▶ _INSTRUCTIONS FOR THE TASK_:
In the entries below, find the string "DOOR" and return each line holding it.

═════ EXTRACTED RECORDS ═════

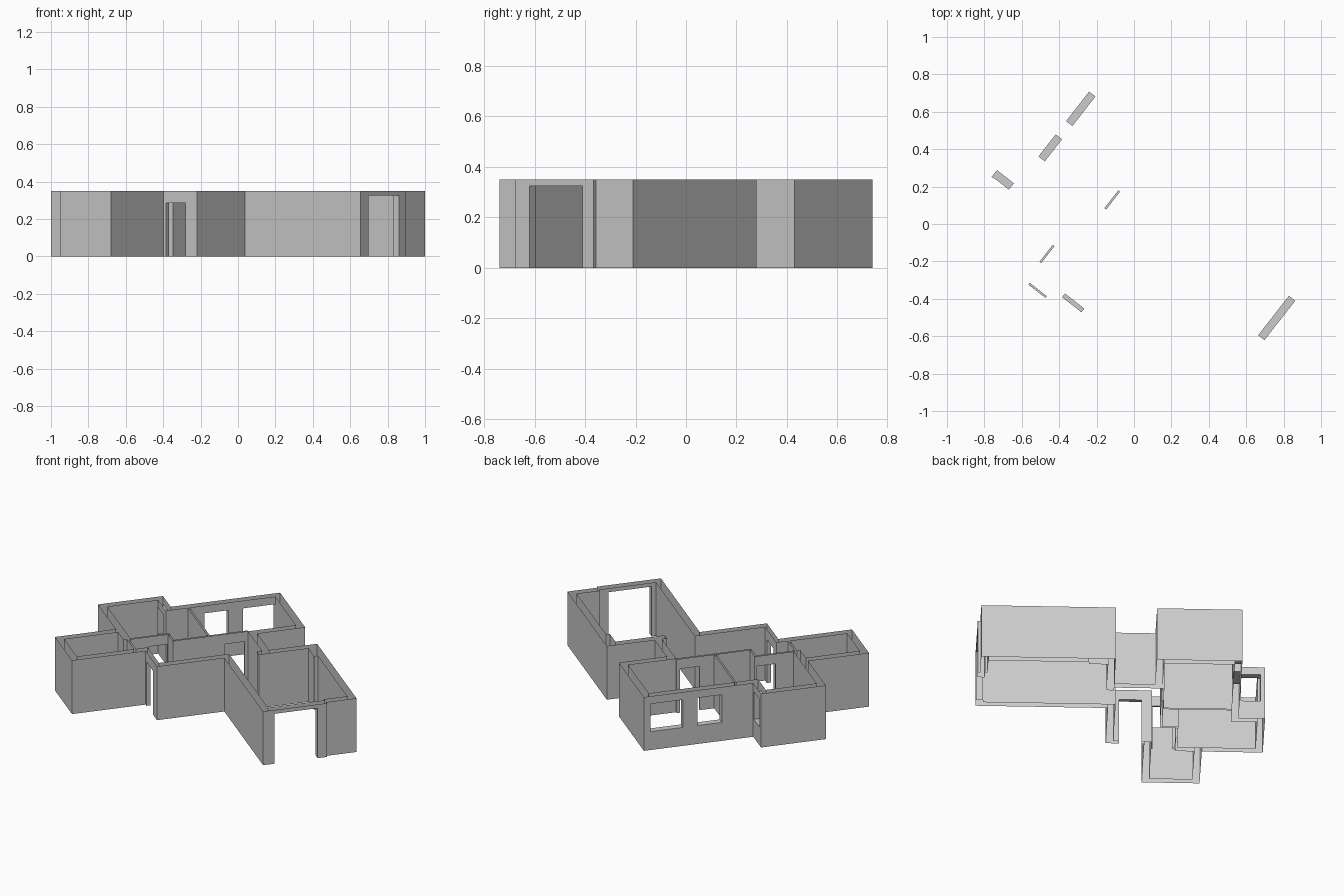
import bpy, bmesh, math
from mathutils import Matrix

cube = bpy.data.objects.get("Cube")
if cube:
    bpy.data.objects.remove(cube, do_unlink=True)

HEIGHT = 0.35
T = 0.043          # outer wall thickness
P = 0.012          # partition thickness
TURN = math.radians(52)

plaster = bpy.data.materials.new("plaster_grey")
plaster.use_nodes = True
colour = (0.6, 0.6, 0.6, 1)
plaster.diffuse_color = colour
plaster.node_tree.nodes["Principled BSDF"].inputs["Base Color"].default_value = colour

# Plan axes: u runs along the gable walls, v along the long walls.
# Each wall is a footprint (u0, u1, v0, v1).
outer_walls = [
    # front wing
    (-1.0, -1.0 + T, -0.422, -0.08),
    (-1.0, -0.52, -0.08 - T, -0.08),
    (-1.0, -0.581, -0.422, -0.422 + T),
    # entrance wall
    (-0.545, -0.52, -0.08 - T, 0.148),
    (-0.545, -0.13, 0.148 - T, 0.148),
    # large room, with its open side and setback
    (-0.13, -0.13 + T, 0.148 - T, 0.932),
    (-0.13, 0.264, 0.932 - T, 0.932),
    (0.264, 0.451, 0.917 - T, 0.917),
    (0.451 - T, 0.451, 0.122, 0.917),
    (0.385, 0.451, 0.122, 0.28),
    (0.08, 0.451, 0.122, 0.122 + T),
    # back recess
    (0.155 - T, 0.155, -0.121 - T, 0.122),
    (0.155 - T, 0.451, -0.121 - T, -0.121),
    # back room
    (0.451 - T, 0.451, -0.625, -0.121),
    (-0.224, 0.451, -0.625, -0.625 + T),
    # side bay
    (-0.224 - T, -0.224, -0.782, -0.625 + T),
    (-0.624, -0.224, -0.782, -0.782 + T),
    (-0.624, -0.624 + T, -0.782, -0.268),
]
partitions = [
    (-0.34, 0.112, -0.171 - P / 2, -0.171 + P / 2),
    (-0.12 - P, -0.12, -0.582, -0.171),
    (-0.34 - P, -0.34, -0.268, -0.171 + P / 2),
    (-0.603, -0.34, -0.268 - P / 2, -0.268 + P / 2),
    (-0.603, -0.603 + P, -0.268, -0.123),
]

# Openings: footprint plus sill and head height
DOOR, GATE, SILL, HEAD = 0.285, 0.325, 0.12, 0.3
openings = [
    (-0.06, 0.207, 0.88, 0.94, 0, GATE),
    (-0.55, -0.51, -0.062, 0.069, 0, DOOR),
    (0.21, 0.41, -0.63, -0.58, SILL, HEAD),
    (-0.03, 0.12, -0.63, -0.58, SILL, HEAD),
    (-0.27, -0.22, -0.755, -0.64, SILL, HEAD),
    (-0.03, 0.09, -0.18, -0.16, 0, DOOR),
    (-0.47, -0.355, -0.28, -0.26, 0, DOOR),
    (-0.61, -0.585, -0.245, -0.13, 0, DOOR),
]


def levels(values):
    return sorted(set(round(v, 4) for v in values))


boxes = outer_walls + partitions + [o[:4] for o in openings]
us = levels(v for b in boxes for v in b[:2])
vs = levels(v for b in boxes for v in b[2:])
zs = levels([0, SILL, HEAD, DOOR, GATE, HEIGHT])


def inside(u, v, box):
    return box[0] < u < box[1] and box[2] < v < box[3]


# Sort every plan cell into outer wall, partition or empty space
owner = {}
for i in range(len(us) - 1):
    for j in range(len(vs) - 1):
        u, v = (us[i] + us[i + 1]) / 2, (vs[j] + vs[j + 1]) / 2
        part = None
        if any(inside(u, v, b) for b in outer_walls):
            part = "outer_walls"
        elif any(inside(u, v, b) for b in partitions):
            part = "interior_partitions"
        if not part:
            continue
        for k in range(len(zs) - 1):
            z = (zs[k] + zs[k + 1]) / 2
            if not any(inside(u, v, o) and o[4] < z < o[5] for o in openings):
                owner[i, j, k] = part


def build(name):
    bm = bmesh.new()
    grid = (us, vs, zs)
    for cell, part in owner.items():
        if part != name:
            continue
        for axis in range(3):
            a, b = (axis + 1) % 3, (axis + 2) % 3
            for side in (0, 1):
                near = list(cell)
                near[axis] += 2 * side - 1
                # walls are open shells: no cap on top or underneath
                if tuple(near) in owner or (axis == 2 and not 0 <= near[2] < len(zs) - 1):
                    continue
                ring = []
                for da, db in ((0, 0), (1, 0), (1, 1), (0, 1)):
                    corner = list(cell)
                    corner[axis] += side
                    corner[a] += da
                    corner[b] += db
                    ring.append(bm.verts.new([grid[n][corner[n]] for n in range(3)]))
                bm.faces.new(ring if side else ring[::-1])
    bmesh.ops.remove_doubles(bm, verts=bm.verts, dist=0.0001)
    bmesh.ops.dissolve_limit(bm, angle_limit=0.01, verts=bm.verts, edges=bm.edges)
    # plan axes to world: v points to the right of u, so mirror then turn
    bm.transform(Matrix.Rotation(TURN, 4, "Z") @ Matrix.Diagonal((1, -1, 1, 1)))
    bmesh.ops.reverse_faces(bm, faces=bm.faces)
    mesh = bpy.data.meshes.new(name)
    bm.to_mesh(mesh)
    bm.free()
    mesh.materials.append(plaster)
    bpy.context.collection.objects.link(bpy.data.objects.new(name, mesh))


build("outer_walls")
build("interior_partitions")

═════

▶ _TASK RESPONSE_:
DOOR, GATE, SILL, HEAD = 0.285, 0.325, 0.12, 0.3
    (-0.55, -0.51, -0.062, 0.069, 0, DOOR),
    (-0.03, 0.09, -0.18, -0.16, 0, DOOR),
    (-0.47, -0.355, -0.28, -0.26, 0, DOOR),
    (-0.61, -0.585, -0.245, -0.13, 0, DOOR),
zs = levels([0, SILL, HEAD, DOOR, GATE, HEIGHT])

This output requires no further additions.